━━━ GIVEN INFORMATION ━━━

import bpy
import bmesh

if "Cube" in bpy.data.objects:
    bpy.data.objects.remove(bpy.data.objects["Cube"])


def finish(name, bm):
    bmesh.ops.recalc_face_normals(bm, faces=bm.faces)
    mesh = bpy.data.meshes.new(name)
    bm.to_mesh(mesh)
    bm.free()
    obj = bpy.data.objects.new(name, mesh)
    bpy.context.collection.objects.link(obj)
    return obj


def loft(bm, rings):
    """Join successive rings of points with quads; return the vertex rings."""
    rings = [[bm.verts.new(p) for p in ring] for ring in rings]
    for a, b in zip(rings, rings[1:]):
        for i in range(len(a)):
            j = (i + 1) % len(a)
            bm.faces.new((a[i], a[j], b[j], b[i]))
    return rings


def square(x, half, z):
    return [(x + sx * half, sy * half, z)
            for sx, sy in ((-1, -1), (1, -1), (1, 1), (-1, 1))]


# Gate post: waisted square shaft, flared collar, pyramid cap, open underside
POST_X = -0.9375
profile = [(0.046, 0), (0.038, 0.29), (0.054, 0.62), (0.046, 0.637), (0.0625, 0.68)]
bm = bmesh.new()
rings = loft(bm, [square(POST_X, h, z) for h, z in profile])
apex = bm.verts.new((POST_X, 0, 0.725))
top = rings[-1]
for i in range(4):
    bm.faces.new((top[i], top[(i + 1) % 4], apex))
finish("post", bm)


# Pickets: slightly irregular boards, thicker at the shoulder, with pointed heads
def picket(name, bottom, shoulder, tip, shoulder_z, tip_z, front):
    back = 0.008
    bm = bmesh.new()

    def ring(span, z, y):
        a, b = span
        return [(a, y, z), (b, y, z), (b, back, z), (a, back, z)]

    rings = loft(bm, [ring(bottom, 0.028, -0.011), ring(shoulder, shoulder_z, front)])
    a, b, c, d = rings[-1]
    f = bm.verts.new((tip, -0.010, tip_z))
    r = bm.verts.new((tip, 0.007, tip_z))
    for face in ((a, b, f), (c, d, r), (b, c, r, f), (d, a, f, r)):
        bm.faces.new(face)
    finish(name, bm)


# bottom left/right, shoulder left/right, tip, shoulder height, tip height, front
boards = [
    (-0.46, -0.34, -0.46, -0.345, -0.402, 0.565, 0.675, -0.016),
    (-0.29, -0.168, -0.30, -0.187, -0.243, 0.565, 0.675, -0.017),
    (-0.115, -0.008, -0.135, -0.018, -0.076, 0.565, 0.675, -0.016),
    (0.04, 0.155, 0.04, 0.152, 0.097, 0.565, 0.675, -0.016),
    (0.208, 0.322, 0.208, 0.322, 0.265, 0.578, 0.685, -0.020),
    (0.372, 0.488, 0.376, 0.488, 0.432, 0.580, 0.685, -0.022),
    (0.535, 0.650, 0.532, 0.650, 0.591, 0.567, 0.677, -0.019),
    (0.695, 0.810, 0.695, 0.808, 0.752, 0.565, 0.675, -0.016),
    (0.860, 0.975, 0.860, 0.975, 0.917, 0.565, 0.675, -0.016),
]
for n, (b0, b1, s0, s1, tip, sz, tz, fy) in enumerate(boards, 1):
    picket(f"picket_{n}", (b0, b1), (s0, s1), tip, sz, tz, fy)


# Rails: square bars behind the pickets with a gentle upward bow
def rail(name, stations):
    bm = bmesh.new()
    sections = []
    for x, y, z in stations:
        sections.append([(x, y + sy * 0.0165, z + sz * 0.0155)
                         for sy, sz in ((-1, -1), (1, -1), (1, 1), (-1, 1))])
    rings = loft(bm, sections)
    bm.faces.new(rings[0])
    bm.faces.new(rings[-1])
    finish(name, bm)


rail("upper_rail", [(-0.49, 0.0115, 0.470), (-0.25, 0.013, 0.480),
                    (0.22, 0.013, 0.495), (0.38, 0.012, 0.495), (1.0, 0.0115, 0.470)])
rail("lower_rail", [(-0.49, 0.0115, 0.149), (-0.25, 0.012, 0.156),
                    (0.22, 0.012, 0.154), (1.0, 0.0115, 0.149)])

━━━

▶ **EXERCISE OBJECTIVE**:
Reproduce the data, keeping every line exactly the same.

▶ **REPLY**:
import bpy
import bmesh

if "Cube" in bpy.data.objects:
    bpy.data.objects.remove(bpy.data.objects["Cube"])


def finish(name, bm):
    bmesh.ops.recalc_face_normals(bm, faces=bm.faces)
    mesh = bpy.data.meshes.new(name)
    bm.to_mesh(mesh)
    bm.free()
    obj = bpy.data.objects.new(name, mesh)
    bpy.context.collection.objects.link(obj)
    return obj


def loft(bm, rings):
    """Join successive rings of points with quads; return the vertex rings."""
    rings = [[bm.verts.new(p) for p in ring] for ring in rings]
    for a, b in zip(rings, rings[1:]):
        for i in range(len(a)):
            j = (i + 1) % len(a)
            bm.faces.new((a[i], a[j], b[j], b[i]))
    return rings


def square(x, half, z):
    return [(x + sx * half, sy * half, z)
            for sx, sy in ((-1, -1), (1, -1), (1, 1), (-1, 1))]


# Gate post: waisted square shaft, flared collar, pyramid cap, open underside
POST_X = -0.9375
profile = [(0.046, 0), (0.038, 0.29), (0.054, 0.62), (0.046, 0.637), (0.0625, 0.68)]
bm = bmesh.new()
rings = loft(bm, [square(POST_X, h, z) for h, z in profile])
apex = bm.verts.new((POST_X, 0, 0.725))
top = rings[-1]
for i in range(4):
    bm.faces.new((top[i], top[(i + 1) % 4], apex))
finish("post", bm)


# Pickets: slightly irregular boards, thicker at the shoulder, with pointed heads
def picket(name, bottom, shoulder, tip, shoulder_z, tip_z, front):
    back = 0.008
    bm = bmesh.new()

    def ring(span, z, y):
        a, b = span
        return [(a, y, z), (b, y, z), (b, back, z), (a, back, z)]

    rings = loft(bm, [ring(bottom, 0.028, -0.011), ring(shoulder, shoulder_z, front)])
    a, b, c, d = rings[-1]
    f = bm.verts.new((tip, -0.010, tip_z))
    r = bm.verts.new((tip, 0.007, tip_z))
    for face in ((a, b, f), (c, d, r), (b, c, r, f), (d, a, f, r)):
        bm.faces.new(face)
    finish(name, bm)


# bottom left/right, shoulder left/right, tip, shoulder height, tip height, front
boards = [
    (-0.46, -0.34, -0.46, -0.345, -0.402, 0.565, 0.675, -0.016),
    (-0.29, -0.168, -0.30, -0.187, -0.243, 0.565, 0.675, -0.017),
    (-0.115, -0.008, -0.135, -0.018, -0.076, 0.565, 0.675, -0.016),
    (0.04, 0.155, 0.04, 0.152, 0.097, 0.565, 0.675, -0.016),
    (0.208, 0.322, 0.208, 0.322, 0.265, 0.578, 0.685, -0.020),
    (0.372, 0.488, 0.376, 0.488, 0.432, 0.580, 0.685, -0.022),
    (0.535, 0.650, 0.532, 0.650, 0.591, 0.567, 0.677, -0.019),
    (0.695, 0.810, 0.695, 0.808, 0.752, 0.565, 0.675, -0.016),
    (0.860, 0.975, 0.860, 0.975, 0.917, 0.565, 0.675, -0.016),
]
for n, (b0, b1, s0, s1, tip, sz, tz, fy) in enumerate(boards, 1):
    picket(f"picket_{n}", (b0, b1), (s0, s1), tip, sz, tz, fy)


# Rails: square bars behind the pickets with a gentle upward bow
def rail(name, stations):
    bm = bmesh.new()
    sections = []
    for x, y, z in stations:
        sections.append([(x, y + sy * 0.0165, z + sz * 0.0155)
                         for sy, sz in ((-1, -1), (1, -1), (1, 1), (-1, 1))])
    rings = loft(bm, sections)
    bm.faces.new(rings[0])
    bm.faces.new(rings[-1])
    finish(name, bm)


rail("upper_rail", [(-0.49, 0.0115, 0.470), (-0.25, 0.013, 0.480),
                    (0.22, 0.013, 0.495), (0.38, 0.012, 0.495), (1.0, 0.0115, 0.470)])
rail("lower_rail", [(-0.49, 0.0115, 0.149), (-0.25, 0.012, 0.156),
                    (0.22, 0.012, 0.154), (1.0, 0.0115, 0.149)])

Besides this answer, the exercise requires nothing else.